God of Justice

And the Lord said, ‘Because the outcry against Sodom and Gomorrah is great, and because their sin is very grave . . . ’”—Genesis 18:20 (NKJV)

Leading up to this moment in Scripture, God had determined to reveal the impending doom that was about to rain down on the city of Sodom, as well as to Gomorrah, its nearby sister-city. 

One of His purposes in doing so was to reveal the intercessory heart that beat inside of Abraham’s chest. We can say with assurance that it pleased the Lord to do this, because we know it gives Him pleasure when His people plead for mercy on behalf of others. Abraham’s intercession will be seen as we move on in the story. But for now, let’s focus on a couple of things in this text.

First, as the verse above clearly indicates, God is completely committed to dealing with sin. The rampantly sinful lifestyles of Sodom and Gomorrah had reached such a level that God’s holiness could no longer tolerate their continuation. In the perfectly pure eyes of the One who is all-holy, the state of affairs had become “very grave.” 
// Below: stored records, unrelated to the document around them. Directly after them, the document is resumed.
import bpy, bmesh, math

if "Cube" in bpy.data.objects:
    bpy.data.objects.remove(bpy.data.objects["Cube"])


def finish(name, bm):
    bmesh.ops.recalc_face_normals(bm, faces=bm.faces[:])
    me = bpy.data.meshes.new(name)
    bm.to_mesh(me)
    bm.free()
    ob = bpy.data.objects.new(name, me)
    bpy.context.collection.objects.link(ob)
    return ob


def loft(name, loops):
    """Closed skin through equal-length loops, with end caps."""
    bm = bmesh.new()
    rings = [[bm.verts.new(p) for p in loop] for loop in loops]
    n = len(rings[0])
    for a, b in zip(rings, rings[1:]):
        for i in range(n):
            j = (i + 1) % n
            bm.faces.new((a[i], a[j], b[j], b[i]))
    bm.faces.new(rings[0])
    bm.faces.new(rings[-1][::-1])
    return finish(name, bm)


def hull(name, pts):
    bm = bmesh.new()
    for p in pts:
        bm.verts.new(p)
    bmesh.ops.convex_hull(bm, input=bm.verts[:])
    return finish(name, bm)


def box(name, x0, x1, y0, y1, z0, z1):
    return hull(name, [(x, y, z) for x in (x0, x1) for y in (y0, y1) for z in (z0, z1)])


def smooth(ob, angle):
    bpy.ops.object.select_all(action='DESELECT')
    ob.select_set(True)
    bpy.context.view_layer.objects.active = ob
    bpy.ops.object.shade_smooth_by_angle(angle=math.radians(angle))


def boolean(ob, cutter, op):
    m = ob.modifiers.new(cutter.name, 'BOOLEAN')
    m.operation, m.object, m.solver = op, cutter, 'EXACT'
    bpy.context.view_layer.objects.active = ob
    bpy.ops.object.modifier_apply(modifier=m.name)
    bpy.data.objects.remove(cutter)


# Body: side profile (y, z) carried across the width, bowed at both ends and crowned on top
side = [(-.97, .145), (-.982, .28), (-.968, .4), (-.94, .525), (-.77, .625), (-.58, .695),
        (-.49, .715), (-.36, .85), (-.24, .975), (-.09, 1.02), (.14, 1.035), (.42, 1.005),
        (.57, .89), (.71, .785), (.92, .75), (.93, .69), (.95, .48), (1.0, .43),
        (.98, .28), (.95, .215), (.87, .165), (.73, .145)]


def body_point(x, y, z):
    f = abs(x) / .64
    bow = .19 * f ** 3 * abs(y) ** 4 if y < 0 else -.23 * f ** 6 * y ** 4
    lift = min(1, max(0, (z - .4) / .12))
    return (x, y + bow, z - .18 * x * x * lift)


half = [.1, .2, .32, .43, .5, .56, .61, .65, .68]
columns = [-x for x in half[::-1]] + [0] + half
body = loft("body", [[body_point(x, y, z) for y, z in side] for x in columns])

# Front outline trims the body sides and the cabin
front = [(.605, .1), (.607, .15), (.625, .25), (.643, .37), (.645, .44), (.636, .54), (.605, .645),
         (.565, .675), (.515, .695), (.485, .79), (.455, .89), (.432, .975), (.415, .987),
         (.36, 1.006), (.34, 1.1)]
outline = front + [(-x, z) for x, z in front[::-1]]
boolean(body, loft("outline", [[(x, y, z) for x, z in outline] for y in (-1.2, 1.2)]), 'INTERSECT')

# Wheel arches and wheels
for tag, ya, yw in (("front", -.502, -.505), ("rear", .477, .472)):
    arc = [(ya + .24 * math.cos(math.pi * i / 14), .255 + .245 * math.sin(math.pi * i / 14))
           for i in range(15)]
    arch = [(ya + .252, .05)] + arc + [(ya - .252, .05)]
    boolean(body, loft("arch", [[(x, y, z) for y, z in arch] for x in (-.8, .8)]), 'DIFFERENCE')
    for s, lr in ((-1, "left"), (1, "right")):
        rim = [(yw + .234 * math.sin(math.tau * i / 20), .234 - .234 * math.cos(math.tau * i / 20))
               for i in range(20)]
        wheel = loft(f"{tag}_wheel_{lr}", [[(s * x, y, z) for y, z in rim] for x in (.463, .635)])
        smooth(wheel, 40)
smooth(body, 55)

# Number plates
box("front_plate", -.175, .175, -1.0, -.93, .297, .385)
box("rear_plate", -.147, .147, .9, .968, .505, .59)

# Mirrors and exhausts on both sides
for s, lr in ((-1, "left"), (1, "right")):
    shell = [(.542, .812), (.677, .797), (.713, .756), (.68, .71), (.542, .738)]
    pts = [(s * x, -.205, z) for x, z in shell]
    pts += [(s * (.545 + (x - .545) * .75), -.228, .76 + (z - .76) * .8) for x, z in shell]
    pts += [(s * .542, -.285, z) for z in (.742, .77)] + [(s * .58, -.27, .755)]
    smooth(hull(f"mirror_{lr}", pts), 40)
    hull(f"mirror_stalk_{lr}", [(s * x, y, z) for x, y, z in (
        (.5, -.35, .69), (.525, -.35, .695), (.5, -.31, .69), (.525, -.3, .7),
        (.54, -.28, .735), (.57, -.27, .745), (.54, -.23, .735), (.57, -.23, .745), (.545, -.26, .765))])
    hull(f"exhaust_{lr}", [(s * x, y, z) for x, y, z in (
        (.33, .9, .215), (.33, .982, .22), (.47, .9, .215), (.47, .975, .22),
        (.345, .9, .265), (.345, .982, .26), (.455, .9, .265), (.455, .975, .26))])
And because God is holy, His nature does not allow Him to overlook or pretend sin isn’t present when it is. He would be an unjust God if He did. God is a God of justice. In His divine just-ness, He is required to thoroughly judge and deal with sin. 

But there’s a second point to be observed, and we see it in the next verse: “I will go down now and see whether they have done altogether according to the outcry against it that has come to Me; and if not, I will know” (Genesis 18:21 NKJV).

Notice the extra step the Lord takes here. He doesn’t just hurl thunderbolts at Sodom and Gomorrah from heaven. Instead, He waits to see if the situation requires the prescribed judgment. 

Now, we know that God is perfect in all knowledge and understanding, and that He doesn’t need to do any of this in order to know what’s happening or what to do next. Clearly, it is not for His benefit. Rather, it’s for ours. By this, the Lord reveals to man that He isn’t hasty, impetuous, or impulsive in His judgments, but that He is a God of mercy. 

This is welcome news, not just to those who lived in Abraham’s time, but for every person alive today. Sin still requires a just judgment. But God’s mercy has moved in such a way that He has judged sin upon Himself through the cross. It’s here that the justice and mercy of God meet and anyone trusting this as true will know His eternal mercies.

DIG: What two aspects of God’s nature do we see in this section of Scripture?

DISCOVER: How do the justice and mercy of God relate to the cross?

DO: Write down the effect the cross had on your own life.


About the Author

Pastor Dan Hickling

Pastor Dan Hickling serves our online community, also known as the Calvary Chapel Online Campus. He and his wife Becky have been married for 22 years and have two children, Lauren and Danny. Both Dan and Becky have been part of the CCFL church family for 22 years and have served in full time ministry for 20 of those years.